Do E-Commerce Quick But Get It Right

  • Eileen Yu (Computerworld)
  • 27 September, 2000 12:01

While achieving speed to market is crucial in a highly competitive and fast-paced industry, businesses can go down the drain if they rush blindly into electronic commerce.

E-commerce contributed at least 20 percent of Singapore's gross domestic product last year, said Na Boon Chong, Asia-Pacific content leader for corporate restructuring and change, at management consulting firm Hewitt Associates LLC.

And demand for infocomm workers here will see a growth rate of between 10 and 20 percent a year until 2002, Na said, and noted that the Ministry of Manpower predicts that 35 percent of the local workforce will be Internet-savvy by 2003. This number is projected to increase to 75 percent in 2010, he added.

Driven by the need to compete in a fast-paced e-enabled industry, companies need to be quick on their feet, said Ross Zimmerman, head of e-commerce consulting at Hewitt Associates.
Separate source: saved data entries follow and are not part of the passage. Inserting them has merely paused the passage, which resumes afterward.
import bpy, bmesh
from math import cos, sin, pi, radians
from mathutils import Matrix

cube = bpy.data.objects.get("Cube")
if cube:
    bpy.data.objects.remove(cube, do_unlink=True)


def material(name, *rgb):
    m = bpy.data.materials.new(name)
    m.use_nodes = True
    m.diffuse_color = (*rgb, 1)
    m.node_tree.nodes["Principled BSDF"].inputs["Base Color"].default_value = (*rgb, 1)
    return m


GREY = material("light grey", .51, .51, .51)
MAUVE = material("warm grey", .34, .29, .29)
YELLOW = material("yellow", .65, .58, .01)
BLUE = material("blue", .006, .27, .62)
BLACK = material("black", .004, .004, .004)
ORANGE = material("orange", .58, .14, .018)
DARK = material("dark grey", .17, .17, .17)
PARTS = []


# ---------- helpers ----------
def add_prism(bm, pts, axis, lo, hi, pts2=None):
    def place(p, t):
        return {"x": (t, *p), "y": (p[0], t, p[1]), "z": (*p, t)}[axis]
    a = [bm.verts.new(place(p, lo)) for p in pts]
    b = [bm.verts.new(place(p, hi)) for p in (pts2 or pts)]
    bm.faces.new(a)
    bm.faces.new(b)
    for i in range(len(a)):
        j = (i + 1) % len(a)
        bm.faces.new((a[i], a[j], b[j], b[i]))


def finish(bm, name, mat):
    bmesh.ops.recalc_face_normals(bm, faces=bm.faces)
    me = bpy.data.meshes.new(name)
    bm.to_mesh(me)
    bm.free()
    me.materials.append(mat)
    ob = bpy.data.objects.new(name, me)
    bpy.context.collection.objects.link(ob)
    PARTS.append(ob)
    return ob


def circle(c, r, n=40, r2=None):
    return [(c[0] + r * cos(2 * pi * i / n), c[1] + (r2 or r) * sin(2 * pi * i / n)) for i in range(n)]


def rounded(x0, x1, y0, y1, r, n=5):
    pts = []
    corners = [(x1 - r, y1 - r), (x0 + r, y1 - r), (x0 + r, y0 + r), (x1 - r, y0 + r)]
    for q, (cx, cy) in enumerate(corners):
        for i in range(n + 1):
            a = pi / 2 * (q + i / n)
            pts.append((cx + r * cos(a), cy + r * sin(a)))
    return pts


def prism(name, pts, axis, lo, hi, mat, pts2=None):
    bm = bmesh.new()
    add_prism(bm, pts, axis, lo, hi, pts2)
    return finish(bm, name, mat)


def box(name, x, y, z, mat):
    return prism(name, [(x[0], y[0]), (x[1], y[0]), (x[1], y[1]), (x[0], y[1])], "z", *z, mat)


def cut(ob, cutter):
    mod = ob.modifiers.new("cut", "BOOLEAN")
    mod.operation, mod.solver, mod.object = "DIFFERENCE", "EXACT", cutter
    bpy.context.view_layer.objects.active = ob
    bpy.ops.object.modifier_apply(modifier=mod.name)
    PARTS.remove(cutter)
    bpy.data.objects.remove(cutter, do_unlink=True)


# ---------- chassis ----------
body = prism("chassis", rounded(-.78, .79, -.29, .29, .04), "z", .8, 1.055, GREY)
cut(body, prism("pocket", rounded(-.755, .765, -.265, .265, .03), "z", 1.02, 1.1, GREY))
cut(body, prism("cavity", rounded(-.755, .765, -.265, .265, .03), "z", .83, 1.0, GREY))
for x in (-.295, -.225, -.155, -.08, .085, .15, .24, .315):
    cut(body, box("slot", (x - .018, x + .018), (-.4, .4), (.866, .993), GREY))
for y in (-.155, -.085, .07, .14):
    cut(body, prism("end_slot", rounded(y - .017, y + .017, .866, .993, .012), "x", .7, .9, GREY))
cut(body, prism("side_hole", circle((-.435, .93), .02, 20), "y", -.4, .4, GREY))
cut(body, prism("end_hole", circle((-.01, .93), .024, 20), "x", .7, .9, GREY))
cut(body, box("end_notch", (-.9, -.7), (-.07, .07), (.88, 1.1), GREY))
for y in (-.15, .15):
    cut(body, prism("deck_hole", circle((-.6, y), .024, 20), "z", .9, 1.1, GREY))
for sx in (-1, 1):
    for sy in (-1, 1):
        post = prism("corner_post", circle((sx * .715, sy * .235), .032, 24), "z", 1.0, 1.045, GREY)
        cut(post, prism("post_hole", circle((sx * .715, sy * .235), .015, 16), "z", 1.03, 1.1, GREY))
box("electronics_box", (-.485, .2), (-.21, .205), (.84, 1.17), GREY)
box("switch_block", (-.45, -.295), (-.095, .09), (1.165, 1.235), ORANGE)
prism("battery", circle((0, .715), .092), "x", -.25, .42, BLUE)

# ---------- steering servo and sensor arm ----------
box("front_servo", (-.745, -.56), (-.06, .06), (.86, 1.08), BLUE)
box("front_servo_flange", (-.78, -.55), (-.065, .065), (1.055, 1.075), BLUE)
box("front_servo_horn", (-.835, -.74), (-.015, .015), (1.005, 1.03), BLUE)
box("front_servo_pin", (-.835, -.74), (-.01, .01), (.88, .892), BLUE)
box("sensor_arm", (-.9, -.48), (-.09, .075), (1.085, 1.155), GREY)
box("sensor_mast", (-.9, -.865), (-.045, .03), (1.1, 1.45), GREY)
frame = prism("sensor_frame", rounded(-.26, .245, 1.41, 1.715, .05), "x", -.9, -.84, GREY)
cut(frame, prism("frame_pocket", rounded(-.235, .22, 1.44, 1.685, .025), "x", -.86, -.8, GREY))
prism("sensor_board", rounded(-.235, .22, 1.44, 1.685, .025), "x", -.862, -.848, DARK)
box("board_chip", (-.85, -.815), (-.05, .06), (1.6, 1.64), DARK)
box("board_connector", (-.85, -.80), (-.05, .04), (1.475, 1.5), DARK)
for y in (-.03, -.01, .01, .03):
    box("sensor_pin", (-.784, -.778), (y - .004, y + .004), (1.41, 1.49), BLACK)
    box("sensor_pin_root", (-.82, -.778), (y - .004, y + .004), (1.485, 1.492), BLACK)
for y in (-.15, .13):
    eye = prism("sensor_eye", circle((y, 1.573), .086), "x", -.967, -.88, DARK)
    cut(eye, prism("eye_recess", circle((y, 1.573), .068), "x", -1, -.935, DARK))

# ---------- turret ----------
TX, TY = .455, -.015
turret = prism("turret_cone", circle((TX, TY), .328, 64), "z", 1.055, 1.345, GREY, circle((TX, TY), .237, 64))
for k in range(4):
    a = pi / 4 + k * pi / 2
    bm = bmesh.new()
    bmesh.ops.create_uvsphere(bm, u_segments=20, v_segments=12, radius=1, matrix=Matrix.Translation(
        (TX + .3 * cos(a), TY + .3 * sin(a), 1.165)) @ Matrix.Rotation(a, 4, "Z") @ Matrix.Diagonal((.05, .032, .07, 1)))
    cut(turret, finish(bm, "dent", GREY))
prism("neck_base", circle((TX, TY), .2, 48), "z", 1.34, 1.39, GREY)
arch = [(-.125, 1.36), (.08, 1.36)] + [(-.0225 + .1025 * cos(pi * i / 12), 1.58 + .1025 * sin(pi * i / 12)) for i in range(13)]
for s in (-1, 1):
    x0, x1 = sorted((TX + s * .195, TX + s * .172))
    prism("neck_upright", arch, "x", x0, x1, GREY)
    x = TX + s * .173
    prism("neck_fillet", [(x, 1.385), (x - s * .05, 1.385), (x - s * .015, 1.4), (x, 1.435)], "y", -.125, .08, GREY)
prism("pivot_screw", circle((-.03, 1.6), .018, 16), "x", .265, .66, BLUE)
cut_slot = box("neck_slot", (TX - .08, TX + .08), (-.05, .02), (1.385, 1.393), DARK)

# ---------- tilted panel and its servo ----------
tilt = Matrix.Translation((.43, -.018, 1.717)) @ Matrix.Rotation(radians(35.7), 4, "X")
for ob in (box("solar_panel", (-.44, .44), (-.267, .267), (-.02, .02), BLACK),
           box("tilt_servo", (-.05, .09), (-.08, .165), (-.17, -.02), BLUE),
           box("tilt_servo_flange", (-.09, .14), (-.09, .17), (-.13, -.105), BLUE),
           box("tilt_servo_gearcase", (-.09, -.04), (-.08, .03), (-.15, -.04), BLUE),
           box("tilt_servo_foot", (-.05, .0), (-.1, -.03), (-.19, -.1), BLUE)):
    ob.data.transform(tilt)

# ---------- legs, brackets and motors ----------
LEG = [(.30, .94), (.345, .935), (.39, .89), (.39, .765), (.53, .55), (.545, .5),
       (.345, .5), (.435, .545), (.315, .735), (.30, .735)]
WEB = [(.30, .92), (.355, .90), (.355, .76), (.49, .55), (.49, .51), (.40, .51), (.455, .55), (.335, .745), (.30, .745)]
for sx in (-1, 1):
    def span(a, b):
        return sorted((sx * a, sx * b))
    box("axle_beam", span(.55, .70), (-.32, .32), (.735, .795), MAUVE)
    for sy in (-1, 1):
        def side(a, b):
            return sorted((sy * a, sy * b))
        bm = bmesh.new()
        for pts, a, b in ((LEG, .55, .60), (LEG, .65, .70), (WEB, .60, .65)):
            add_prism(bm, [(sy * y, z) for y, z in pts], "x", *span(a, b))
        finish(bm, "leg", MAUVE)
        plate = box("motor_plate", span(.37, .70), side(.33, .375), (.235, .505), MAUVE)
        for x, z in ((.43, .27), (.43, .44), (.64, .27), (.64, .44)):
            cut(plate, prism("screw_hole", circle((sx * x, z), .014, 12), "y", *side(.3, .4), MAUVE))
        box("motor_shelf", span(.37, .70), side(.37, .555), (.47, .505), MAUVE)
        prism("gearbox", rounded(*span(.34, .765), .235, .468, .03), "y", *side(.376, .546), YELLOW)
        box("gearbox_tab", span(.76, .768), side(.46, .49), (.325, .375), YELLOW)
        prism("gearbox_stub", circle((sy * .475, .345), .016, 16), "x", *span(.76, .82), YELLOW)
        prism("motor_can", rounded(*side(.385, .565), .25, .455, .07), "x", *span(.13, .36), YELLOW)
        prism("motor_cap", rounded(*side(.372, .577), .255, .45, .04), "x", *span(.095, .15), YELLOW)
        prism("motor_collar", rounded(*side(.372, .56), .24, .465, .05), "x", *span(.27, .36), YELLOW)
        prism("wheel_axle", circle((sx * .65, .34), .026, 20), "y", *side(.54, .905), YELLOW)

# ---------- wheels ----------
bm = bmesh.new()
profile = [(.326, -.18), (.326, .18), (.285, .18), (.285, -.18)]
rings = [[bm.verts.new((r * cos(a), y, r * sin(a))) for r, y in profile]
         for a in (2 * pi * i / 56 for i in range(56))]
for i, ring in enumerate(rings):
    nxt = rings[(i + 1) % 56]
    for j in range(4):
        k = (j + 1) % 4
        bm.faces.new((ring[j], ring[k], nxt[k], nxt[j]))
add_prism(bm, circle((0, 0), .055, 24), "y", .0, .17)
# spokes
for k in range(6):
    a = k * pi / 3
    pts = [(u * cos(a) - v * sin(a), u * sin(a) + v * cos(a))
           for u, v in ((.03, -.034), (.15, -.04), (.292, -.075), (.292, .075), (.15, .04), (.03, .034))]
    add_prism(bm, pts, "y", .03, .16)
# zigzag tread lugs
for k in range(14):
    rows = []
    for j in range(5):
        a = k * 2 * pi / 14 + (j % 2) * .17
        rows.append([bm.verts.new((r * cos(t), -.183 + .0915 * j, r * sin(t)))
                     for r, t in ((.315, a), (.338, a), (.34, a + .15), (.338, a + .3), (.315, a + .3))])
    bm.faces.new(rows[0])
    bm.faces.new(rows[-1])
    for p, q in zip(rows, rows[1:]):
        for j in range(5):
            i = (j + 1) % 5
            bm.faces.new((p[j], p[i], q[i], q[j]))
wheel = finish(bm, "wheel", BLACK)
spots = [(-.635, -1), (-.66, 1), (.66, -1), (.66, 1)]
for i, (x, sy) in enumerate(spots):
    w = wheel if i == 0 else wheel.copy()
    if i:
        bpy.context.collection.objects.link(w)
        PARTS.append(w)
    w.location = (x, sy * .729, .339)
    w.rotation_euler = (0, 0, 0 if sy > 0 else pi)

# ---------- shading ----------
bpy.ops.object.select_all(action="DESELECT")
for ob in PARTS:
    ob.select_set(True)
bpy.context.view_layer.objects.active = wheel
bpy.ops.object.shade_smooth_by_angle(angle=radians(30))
However, they should not bulldoze their way into e-commerce without first establishing a clear view on their future plans, Zimmerman said. There is little room for mistakes and "there's no trial period", he noted.

"It's about speed and about doing it right. If you're just going for speed, speed is going to kill you," he warned. "It's about being quick, first and right."

The situation is further worsened by the current lack of skilled workforce, where "the talent war has never been this intense", and organizations are scurrying to grab the best employees, he said.

Companies need to take a step back from all the "warfare", and ask themselves if they have lost sight of their strategy, and whether "they're doing it right", Zimmerman said. "And e-commerce is not a synonym for IPO (Initial Public Offering)," he stressed. "So many companies are rushing for the goldmine when the rules of the market are not defined yet."

"Only 5 in 100 make it to IPO and those that make it to IPO -- many trade below the offering price a year later, where roughly 50 percent of last year's IPOs are now underwater," he noted. "However, it is true that the opportunities are there."

Last year, Asia registered an IPO volume amounting to US$9.5 billion, and the first half of 2000 saw a figure of $6.8 billion, he said.

Companies with a sound gameplan and are willing to evolve will be the ones to succeed, Zimmerman said.

"The Asian investment community requires a compelling story to generate IPO enthusiasm, where first movers with clear business case will reap greatest reward," he said.